=== Excerpted data ===

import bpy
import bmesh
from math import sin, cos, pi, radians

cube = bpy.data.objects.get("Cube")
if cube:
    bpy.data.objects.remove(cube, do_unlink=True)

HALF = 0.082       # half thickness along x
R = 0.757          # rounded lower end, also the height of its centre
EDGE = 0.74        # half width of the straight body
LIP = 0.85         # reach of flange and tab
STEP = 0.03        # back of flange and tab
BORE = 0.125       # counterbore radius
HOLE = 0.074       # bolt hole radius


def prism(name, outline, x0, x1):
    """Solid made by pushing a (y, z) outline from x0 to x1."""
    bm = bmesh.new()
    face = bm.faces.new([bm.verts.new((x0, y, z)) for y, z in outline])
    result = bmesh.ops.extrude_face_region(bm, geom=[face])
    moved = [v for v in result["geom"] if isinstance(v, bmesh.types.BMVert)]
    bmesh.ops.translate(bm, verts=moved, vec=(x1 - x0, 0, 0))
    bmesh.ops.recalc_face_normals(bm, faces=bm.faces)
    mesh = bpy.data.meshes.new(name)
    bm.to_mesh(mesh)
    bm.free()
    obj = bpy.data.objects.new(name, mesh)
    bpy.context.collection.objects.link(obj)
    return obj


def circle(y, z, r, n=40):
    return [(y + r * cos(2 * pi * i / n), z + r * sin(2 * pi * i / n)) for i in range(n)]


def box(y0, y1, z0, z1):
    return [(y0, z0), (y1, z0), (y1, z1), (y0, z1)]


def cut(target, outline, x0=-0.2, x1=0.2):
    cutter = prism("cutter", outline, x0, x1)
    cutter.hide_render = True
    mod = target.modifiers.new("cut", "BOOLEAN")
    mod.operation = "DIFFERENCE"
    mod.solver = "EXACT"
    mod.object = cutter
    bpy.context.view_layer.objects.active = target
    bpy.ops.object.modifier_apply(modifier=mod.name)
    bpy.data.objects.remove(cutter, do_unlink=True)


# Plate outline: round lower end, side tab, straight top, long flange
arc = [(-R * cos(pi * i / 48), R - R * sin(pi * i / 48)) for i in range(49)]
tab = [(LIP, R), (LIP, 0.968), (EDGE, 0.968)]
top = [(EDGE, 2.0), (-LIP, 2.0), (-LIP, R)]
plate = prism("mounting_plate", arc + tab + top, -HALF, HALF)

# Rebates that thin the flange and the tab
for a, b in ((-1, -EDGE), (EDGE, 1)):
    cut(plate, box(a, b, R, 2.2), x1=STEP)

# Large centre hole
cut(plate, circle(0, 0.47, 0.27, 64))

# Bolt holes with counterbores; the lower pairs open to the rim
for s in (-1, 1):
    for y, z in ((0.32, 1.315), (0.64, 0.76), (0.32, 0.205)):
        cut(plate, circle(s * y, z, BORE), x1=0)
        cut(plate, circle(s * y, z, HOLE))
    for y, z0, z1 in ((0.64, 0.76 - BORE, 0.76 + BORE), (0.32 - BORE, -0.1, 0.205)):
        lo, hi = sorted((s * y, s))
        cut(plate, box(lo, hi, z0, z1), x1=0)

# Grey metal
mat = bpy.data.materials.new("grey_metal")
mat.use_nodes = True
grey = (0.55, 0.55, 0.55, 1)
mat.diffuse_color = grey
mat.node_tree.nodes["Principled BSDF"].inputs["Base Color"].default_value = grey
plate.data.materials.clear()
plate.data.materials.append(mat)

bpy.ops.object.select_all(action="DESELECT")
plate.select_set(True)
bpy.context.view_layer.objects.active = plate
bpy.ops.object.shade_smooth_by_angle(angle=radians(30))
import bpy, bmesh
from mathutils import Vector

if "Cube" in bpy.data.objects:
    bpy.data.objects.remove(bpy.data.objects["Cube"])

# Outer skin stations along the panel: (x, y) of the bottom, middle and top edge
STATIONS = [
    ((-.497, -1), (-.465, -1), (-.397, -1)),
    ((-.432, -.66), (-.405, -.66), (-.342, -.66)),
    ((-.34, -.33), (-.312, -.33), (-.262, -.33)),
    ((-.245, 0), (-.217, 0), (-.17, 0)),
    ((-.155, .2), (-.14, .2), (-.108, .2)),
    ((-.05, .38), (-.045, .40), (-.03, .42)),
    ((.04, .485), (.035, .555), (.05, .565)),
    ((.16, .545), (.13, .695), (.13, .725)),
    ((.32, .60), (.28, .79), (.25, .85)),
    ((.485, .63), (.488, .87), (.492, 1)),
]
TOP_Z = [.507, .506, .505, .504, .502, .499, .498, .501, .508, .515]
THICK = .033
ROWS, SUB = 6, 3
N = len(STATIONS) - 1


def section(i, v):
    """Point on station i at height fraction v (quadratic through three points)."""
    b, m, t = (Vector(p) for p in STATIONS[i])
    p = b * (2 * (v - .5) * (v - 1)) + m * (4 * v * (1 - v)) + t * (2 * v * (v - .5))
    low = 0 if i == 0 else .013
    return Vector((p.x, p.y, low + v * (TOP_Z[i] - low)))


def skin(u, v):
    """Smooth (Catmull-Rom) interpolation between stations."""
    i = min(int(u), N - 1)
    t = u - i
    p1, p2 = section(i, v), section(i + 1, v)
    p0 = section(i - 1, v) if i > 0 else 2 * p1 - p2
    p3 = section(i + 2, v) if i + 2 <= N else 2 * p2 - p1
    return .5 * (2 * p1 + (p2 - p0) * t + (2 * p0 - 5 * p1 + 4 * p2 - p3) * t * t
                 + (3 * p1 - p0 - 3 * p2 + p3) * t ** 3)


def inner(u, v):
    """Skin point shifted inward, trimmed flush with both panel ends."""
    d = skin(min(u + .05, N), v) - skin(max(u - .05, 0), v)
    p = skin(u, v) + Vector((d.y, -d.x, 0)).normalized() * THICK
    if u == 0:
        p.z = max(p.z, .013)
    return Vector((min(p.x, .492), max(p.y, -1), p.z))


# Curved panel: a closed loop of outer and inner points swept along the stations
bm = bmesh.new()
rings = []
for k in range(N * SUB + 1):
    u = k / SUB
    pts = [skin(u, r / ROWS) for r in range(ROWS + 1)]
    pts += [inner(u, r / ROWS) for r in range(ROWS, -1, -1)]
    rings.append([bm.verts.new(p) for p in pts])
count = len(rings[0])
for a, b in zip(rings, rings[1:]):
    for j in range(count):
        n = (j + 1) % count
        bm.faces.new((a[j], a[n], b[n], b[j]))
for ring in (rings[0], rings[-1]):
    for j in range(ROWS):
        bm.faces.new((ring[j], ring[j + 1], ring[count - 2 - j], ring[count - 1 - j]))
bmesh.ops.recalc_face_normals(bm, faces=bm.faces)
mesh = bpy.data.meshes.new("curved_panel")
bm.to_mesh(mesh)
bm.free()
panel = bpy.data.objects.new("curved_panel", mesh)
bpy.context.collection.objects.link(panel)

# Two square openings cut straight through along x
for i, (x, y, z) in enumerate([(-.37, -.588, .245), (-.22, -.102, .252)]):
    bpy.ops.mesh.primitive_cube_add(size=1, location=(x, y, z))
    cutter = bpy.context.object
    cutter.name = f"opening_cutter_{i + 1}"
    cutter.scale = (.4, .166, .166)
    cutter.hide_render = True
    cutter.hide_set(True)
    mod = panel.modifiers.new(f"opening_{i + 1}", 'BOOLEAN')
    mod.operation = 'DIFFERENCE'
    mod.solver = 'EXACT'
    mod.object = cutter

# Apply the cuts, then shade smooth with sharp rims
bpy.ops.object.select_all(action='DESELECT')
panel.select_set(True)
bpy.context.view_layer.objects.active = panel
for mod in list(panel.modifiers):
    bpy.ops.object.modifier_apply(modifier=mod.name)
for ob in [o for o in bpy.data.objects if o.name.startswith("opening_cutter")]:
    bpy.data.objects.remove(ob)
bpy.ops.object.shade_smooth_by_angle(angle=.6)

===

▶ To do
What is needed is every line from the data above that includes the string "outline", copied out.

▶ Your response
def prism(name, outline, x0, x1):
    """Solid made by pushing a (y, z) outline from x0 to x1."""
    face = bm.faces.new([bm.verts.new((x0, y, z)) for y, z in outline])
def cut(target, outline, x0=-0.2, x1=0.2):
    cutter = prism("cutter", outline, x0, x1)
# Plate outline: round lower end, side tab, straight top, long flange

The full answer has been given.